Thu, 25 May 2000

Eradicating corruption takes time, says Adi

JAKARTA (JP): Corruption eradication in Indonesia will take time due to rampant cases of the crime, newly installed chairman of the independent anticorruption team Adi Andojo Sutjipto said on Wednesday.

Speaking at a media conference following the team's induction by President Abdurrahman Wahid, Adi said he was not optimistic that corruption cleansing could be carried out in a short time.

"Such practices have been deeply rooted in the society for decades. I need extra prayers and moral support from the people to make our work a success," he said at the Attorney General's Office.

Government regulation No. 40/2000, issued on April 5, entrusts the team with both investigation and prosecution work in corruption cases which are difficult to prove for the Attorney General's Office.

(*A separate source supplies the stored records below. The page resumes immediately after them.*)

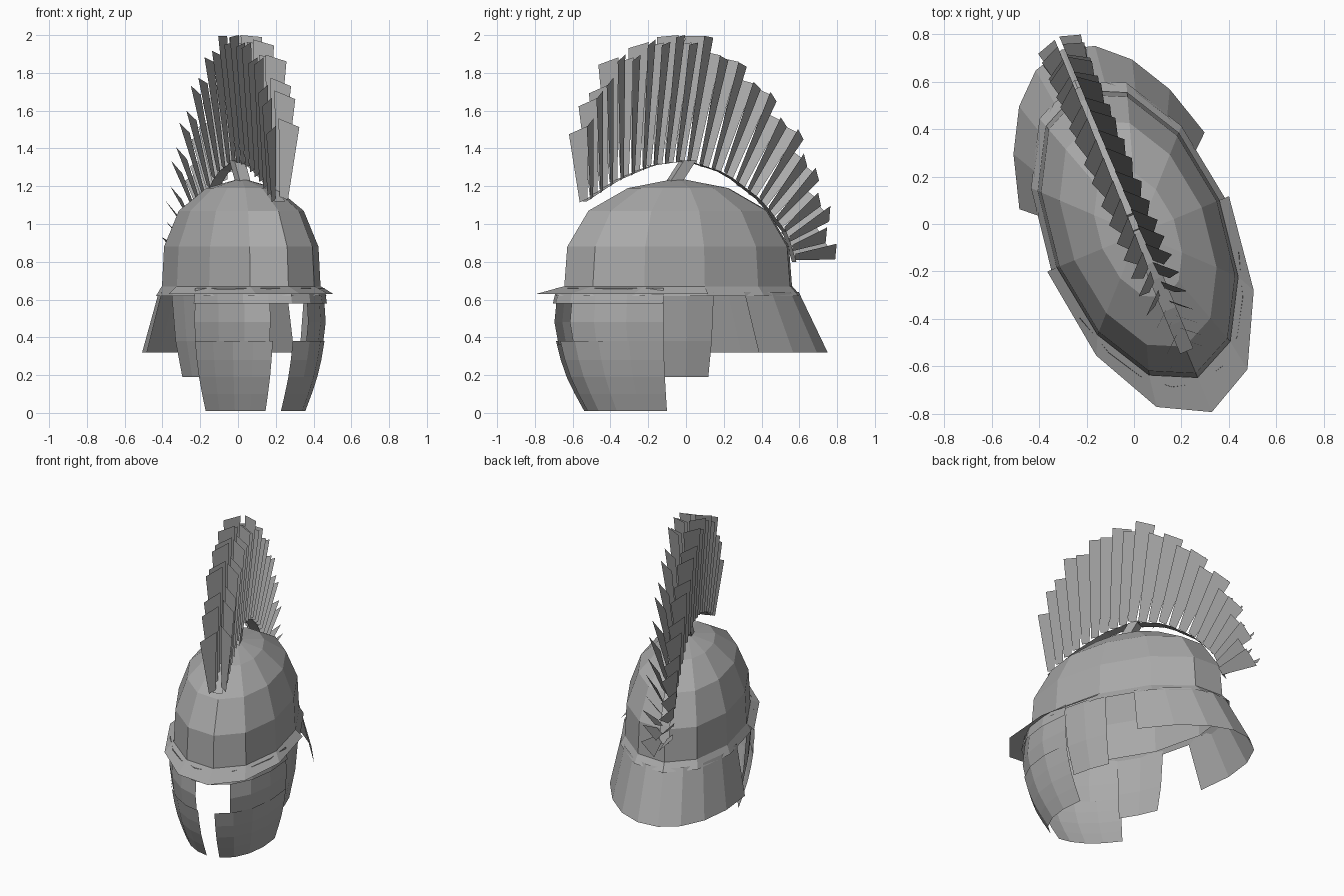
import bpy
from math import sin, cos, radians
from mathutils import Vector, Matrix

if "Cube" in bpy.data.objects:
    bpy.data.objects.remove(bpy.data.objects["Cube"])

steel = bpy.data.materials.new("steel_grey")
steel.use_nodes = True
GREY = (0.4, 0.4, 0.4, 1)
steel.diffuse_color = GREY
steel.node_tree.nodes["Principled BSDF"].inputs["Base Color"].default_value = GREY

TURN = Matrix.Rotation(radians(22.5), 4, 'Z')   # whole helmet is turned
HALF_W, HALF_L, MID_Y = 0.37, 0.655, -0.045     # plan ellipse of the skull


def add(name, verts, faces):
    mesh = bpy.data.meshes.new(name)
    mesh.from_pydata([TURN @ Vector(v) for v in verts], [], faces)
    mesh.materials.append(steel)
    obj = bpy.data.objects.new(name, mesh)
    bpy.context.collection.objects.link(obj)
    return obj


def shell(name, angles, levels):
    """Sheet round the plan ellipse: angle 0 is front, levels are (z, width, length)."""
    verts = []
    for z, fw, fl in levels:
        for a in angles:
            t = radians(a)
            verts.append((HALF_W * fw * sin(t), MID_Y - HALF_L * fl * cos(t), z))
    n = len(angles)
    faces = [(r * n + i, r * n + i + 1, (r + 1) * n + i + 1, (r + 1) * n + i)
             for r in range(len(levels) - 1) for i in range(n - 1)]
    return add(name, verts, faces)


def steps(start, end, count):
    return [start + (end - start) * i / count for i in range(count + 1)]


def even(*pairs):
    return [(z, f, f) for z, f in pairs]


# Skull and its rim
ring = steps(0, 360, 12)
shell("dome", ring, even((0.64, 1.0), (0.88, 0.97), (1.07, 0.785), (1.19, 0.44), (1.24, 0.02)))
shell("rim_band", ring, even((0.62, 1.07), (0.67, 1.0)))

# Front visor and rear neck guard
shell("visor", steps(-90, 90, 6), [(0.63, 1.12, 1.24), (0.67, 1.0, 1.0)])
shell("neck_guard", steps(110, 250, 8), [(0.32, 1.214, 1.282), (0.64, 1.03, 1.03)])

# Brow plate and side walls
shell("brow_plate", steps(-70, 70, 8), even((0.58, 1.07), (0.66, 1.04)))
for side, sign in (("left", 1), ("right", -1)):
    shell(side + "_temple", [sign * a for a in steps(16, 70, 3)],
          even((0.36, 1.02), (0.48, 1.055), (0.64, 1.03)))
    shell(side + "_ear_plate", [sign * a for a in steps(68, 94, 2)],
          even((0.19, 0.87), (0.38, 0.97), (0.64, 1.03)))

# Cheek plates, curving in towards the chin
CHEEK = even((0.01, 0.8), (0.10, 0.88), (0.19, 0.95), (0.28, 1.0), (0.38, 1.04))
shell("left_cheek", steps(2, 70, 4), CHEEK)
shell("right_cheek", steps(-14, -70, 4), CHEEK)

# Crest: root and tip of the plume along the arc, as (y, z)
ROOTS = [(-.58, 1.12), (-.4, 1.23), (-.2, 1.31), (0, 1.335),
         (.22, 1.27), (.43, 1.12), (.57, .95), (.62, .8)]
TIPS = [(-.6, 1.5), (-.42, 1.84), (-.15, 1.97), (.1, 1.97),
        (.4, 1.74), (.64, 1.43), (.77, 1.1), (.82, .8)]


def along(points, s):
    f = min(max(s, 0), 1) * (len(points) - 1)
    i = min(int(f), len(points) - 2)
    y, z = Vector(points[i]).lerp(Vector(points[i + 1]), f - i)
    return Vector((0, y, z))


BLADES = 22
for side, sign in (("left", 1), ("right", -1)):
    verts, faces = [], []
    for i in range(BLADES):
        s = (i + (0.25 if sign > 0 else -0.1)) / BLADES + 0.01
        root, tip = along(ROOTS, s), along(TIPS, s)
        tip += (tip - root).normalized() * (0.025 if i % 2 else -0.015)
        forward = (along(ROOTS, s - 0.03) - along(ROOTS, s + 0.03)).normalized()
        # each blade is twisted, its outer edge pointing forward
        across = (forward + Vector((sign, 0, 0))).normalized()
        offset = Vector((sign * 0.055, 0, 0))
        k = len(verts)
        verts += [root + offset * 0.6 - across * 0.025, root + offset * 0.6 + across * 0.025,
                  tip + offset + across * 0.062, tip + offset - across * 0.062]
        faces.append((k, k + 1, k + 2, k + 3))
    add(side + "_plume_row", verts, faces)

# Thin strip that carries the plumes
strip = [along(ROOTS, s / 20) + Vector((x, 0, 0)) for s in range(21) for x in (-.03, .03)]
add("crest_strip", strip, [(2 * i, 2 * i + 1, 2 * i + 3, 2 * i + 2) for i in range(20)])

# Slanted post under the crest
post = [(x, y + lean, z) for z, lean in ((1.22, -.07), (1.335, 0.01))
        for x, y in ((-.03, -.035), (.03, -.035), (.03, .035), (-.03, .035))]
add("crest_post", post, [(i, (i + 1) % 4, (i + 1) % 4 + 4, i + 4) for i in range(4)])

That includes cases involving more than one institution, government officials and those using sophisticated technology, Adi said.

"We only handle cases delegated by the attorney general," he added. The attorney general serves as the 25-member team's coordinator, according to the government regulation.

The team will specifically deal with corruption in banking, taxation, capital markets, trade and industry, commodity markets and monetary and financial affairs.

The team is an embryo of the Commission to Eradicate Corruption, mandated by the 1999 Antigraft Law, which must be established before August next year.

According to the government regulation, the team's power includes the authority to tap telephones, block bank accounts, propose travel bans, seize materials sent through all telecommunication services and recommend the suspension of suspects from their posts.

Adi said the team is made up of professionals who were tightly selected. They include state prosecutors, police officers, officials of the central bank and other government institutions. Also joining the team are activists of non-governmental organizations (NGOs) and experts, including Iskandar Sonhaji from Indonesian Corruption Watch (ICW), Faisal Tadjuddin from the Movement of Concerned Citizens on State Assets (Gempita), H.S. Dillon from the National Commission on Human Rights (Komnas HAM) and banking expert Pradjoto, who will have to resign from the National Ombudsman Commission due to his upcoming service.

The President said at the induction ceremony that the team was unlikely to satisfy people's demand for corruption eradication in a short time.

Citing the experience of former Philippines president Corazon Aquino in searching for her predecessor Ferdinand Marcos' wealth, Abdurrahman said the government would adopt pragmatic approaches in resolving the crime.

"I need to remind you that we often adopt idealistic attitudes. We want to see quick results and object to seeing the (government's) clumsy action in investigating corruption cases," he said.

The President also used the opportunity to reiterate his innocence in a Rp 35 billion (US$4 million) corruption case involving the National Logistics Agency (Bulog) which allegedly involved his inner-circle associates.

Abdurrahman said he had ordered National Police chief Lt. Gen. Rusdihardjo to arrest the culprits.

"I know nothing about the matter," the President said.

In a related development, the Jakarta Police named on Tuesday Bulog deputy chief Sapuan as suspect in the alleged graft following the questioning of former and active Bulog officials Rahardi Ramelan, Effendi Wahab and Kamaruddin Djamal as witnesses.

Chief of detectives for economic crimes at the Jakarta Police Maj. Tito Karnavian said in his report that Sapuan was alleged to have swindled Rp 35 billion belonging to the Bina Sejahtera Warga Bulog Foundation.

The alleged swindle occurred in February this year at the foundation's office on Jl. Gatot Subroto in South Jakarta. (01/prb/ylt)